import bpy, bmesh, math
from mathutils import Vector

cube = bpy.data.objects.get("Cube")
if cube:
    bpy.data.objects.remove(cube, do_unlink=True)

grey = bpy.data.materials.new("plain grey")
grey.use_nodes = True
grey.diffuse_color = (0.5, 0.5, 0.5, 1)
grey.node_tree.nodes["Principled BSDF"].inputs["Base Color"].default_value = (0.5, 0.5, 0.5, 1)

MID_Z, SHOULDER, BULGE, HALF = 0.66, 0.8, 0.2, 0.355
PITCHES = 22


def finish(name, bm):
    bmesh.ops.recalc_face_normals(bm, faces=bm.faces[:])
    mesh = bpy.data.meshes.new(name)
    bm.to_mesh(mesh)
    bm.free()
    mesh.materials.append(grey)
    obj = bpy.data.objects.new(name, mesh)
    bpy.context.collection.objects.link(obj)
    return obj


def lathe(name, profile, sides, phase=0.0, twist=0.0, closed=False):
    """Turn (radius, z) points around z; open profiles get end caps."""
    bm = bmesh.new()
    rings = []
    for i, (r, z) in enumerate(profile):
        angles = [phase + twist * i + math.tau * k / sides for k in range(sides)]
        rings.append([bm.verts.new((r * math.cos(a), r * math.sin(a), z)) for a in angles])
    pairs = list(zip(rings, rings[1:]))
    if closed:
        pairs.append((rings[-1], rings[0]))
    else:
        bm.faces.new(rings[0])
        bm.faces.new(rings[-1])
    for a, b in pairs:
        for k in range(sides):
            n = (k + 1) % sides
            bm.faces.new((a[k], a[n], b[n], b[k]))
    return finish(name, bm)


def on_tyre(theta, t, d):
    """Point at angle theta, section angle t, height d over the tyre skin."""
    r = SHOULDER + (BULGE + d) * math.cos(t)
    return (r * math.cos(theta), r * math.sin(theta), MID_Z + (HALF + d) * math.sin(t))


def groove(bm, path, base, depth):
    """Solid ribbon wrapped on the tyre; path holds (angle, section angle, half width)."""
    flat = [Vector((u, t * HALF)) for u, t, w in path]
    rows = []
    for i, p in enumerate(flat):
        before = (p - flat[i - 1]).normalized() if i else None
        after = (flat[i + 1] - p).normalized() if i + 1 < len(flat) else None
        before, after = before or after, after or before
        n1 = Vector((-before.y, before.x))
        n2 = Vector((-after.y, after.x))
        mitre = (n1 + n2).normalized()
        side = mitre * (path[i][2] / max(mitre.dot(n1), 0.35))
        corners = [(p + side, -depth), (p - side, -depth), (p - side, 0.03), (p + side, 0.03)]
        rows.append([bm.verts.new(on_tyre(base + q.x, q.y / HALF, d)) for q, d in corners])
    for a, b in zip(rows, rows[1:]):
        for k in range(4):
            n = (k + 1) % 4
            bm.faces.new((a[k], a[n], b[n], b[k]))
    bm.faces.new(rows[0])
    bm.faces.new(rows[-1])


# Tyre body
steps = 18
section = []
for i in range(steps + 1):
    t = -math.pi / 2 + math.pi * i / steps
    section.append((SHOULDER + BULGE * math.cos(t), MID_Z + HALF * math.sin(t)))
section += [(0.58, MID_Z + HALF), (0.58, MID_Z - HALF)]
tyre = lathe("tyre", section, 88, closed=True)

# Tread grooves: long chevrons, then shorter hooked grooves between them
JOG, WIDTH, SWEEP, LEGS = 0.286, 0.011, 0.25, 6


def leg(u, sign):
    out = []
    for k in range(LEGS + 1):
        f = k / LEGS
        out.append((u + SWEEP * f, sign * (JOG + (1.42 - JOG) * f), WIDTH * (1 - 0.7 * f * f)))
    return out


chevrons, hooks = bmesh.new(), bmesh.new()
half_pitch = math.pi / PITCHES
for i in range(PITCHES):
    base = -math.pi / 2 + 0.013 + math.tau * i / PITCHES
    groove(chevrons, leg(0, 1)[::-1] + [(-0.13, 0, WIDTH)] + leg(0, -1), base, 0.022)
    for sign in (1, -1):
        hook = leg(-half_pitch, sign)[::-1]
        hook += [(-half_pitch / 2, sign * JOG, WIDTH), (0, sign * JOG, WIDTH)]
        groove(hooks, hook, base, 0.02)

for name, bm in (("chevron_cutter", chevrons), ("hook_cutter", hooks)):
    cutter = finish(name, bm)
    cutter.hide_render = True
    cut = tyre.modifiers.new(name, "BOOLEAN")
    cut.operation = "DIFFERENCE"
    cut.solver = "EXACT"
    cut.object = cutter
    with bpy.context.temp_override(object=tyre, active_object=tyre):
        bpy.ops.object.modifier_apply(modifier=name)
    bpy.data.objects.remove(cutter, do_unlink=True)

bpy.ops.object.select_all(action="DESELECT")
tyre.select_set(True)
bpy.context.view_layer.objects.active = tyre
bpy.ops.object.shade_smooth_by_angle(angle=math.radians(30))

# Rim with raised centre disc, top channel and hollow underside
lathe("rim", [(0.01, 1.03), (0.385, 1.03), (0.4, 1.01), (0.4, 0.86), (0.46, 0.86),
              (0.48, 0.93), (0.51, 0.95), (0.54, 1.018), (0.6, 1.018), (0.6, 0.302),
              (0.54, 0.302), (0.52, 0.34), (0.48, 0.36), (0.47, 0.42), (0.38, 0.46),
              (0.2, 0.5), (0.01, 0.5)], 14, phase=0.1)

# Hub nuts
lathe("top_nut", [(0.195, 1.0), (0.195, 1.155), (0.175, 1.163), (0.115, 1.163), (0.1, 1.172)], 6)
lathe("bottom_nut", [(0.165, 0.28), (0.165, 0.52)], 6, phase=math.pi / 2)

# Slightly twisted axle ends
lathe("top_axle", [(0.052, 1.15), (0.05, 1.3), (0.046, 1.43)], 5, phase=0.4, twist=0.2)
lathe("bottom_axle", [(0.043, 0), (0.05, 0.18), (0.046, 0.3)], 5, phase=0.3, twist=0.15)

WORK REQUEST:
Starting with the first line of the listing, output each line exactly until you have included the one containing "return (r *".

ANSWER TO THE EXERCISE:
import bpy, bmesh, math
from mathutils import Vector

cube = bpy.data.objects.get("Cube")
if cube:
    bpy.data.objects.remove(cube, do_unlink=True)

grey = bpy.data.materials.new("plain grey")
grey.use_nodes = True
grey.diffuse_color = (0.5, 0.5, 0.5, 1)
grey.node_tree.nodes["Principled BSDF"].inputs["Base Color"].default_value = (0.5, 0.5, 0.5, 1)

MID_Z, SHOULDER, BULGE, HALF = 0.66, 0.8, 0.2, 0.355
PITCHES = 22


def finish(name, bm):
    bmesh.ops.recalc_face_normals(bm, faces=bm.faces[:])
    mesh = bpy.data.meshes.new(name)
    bm.to_mesh(mesh)
    bm.free()
    mesh.materials.append(grey)
    obj = bpy.data.objects.new(name, mesh)
    bpy.context.collection.objects.link(obj)
    return obj


def lathe(name, profile, sides, phase=0.0, twist=0.0, closed=False):
    """Turn (radius, z) points around z; open profiles get end caps."""
    bm = bmesh.new()
    rings = []
    for i, (r, z) in enumerate(profile):
        angles = [phase + twist * i + math.tau * k / sides for k in range(sides)]
        rings.append([bm.verts.new((r * math.cos(a), r * math.sin(a), z)) for a in angles])
    pairs = list(zip(rings, rings[1:]))
    if closed:
        pairs.append((rings[-1], rings[0]))
    else:
        bm.faces.new(rings[0])
        bm.faces.new(rings[-1])
    for a, b in pairs:
        for k in range(sides):
            n = (k + 1) % sides
            bm.faces.new((a[k], a[n], b[n], b[k]))
    return finish(name, bm)


def on_tyre(theta, t, d):
    """Point at angle theta, section angle t, height d over the tyre skin."""
    r = SHOULDER + (BULGE + d) * math.cos(t)
    return (r * math.cos(theta), r * math.sin(theta), MID_Z + (HALF + d) * math.sin(t))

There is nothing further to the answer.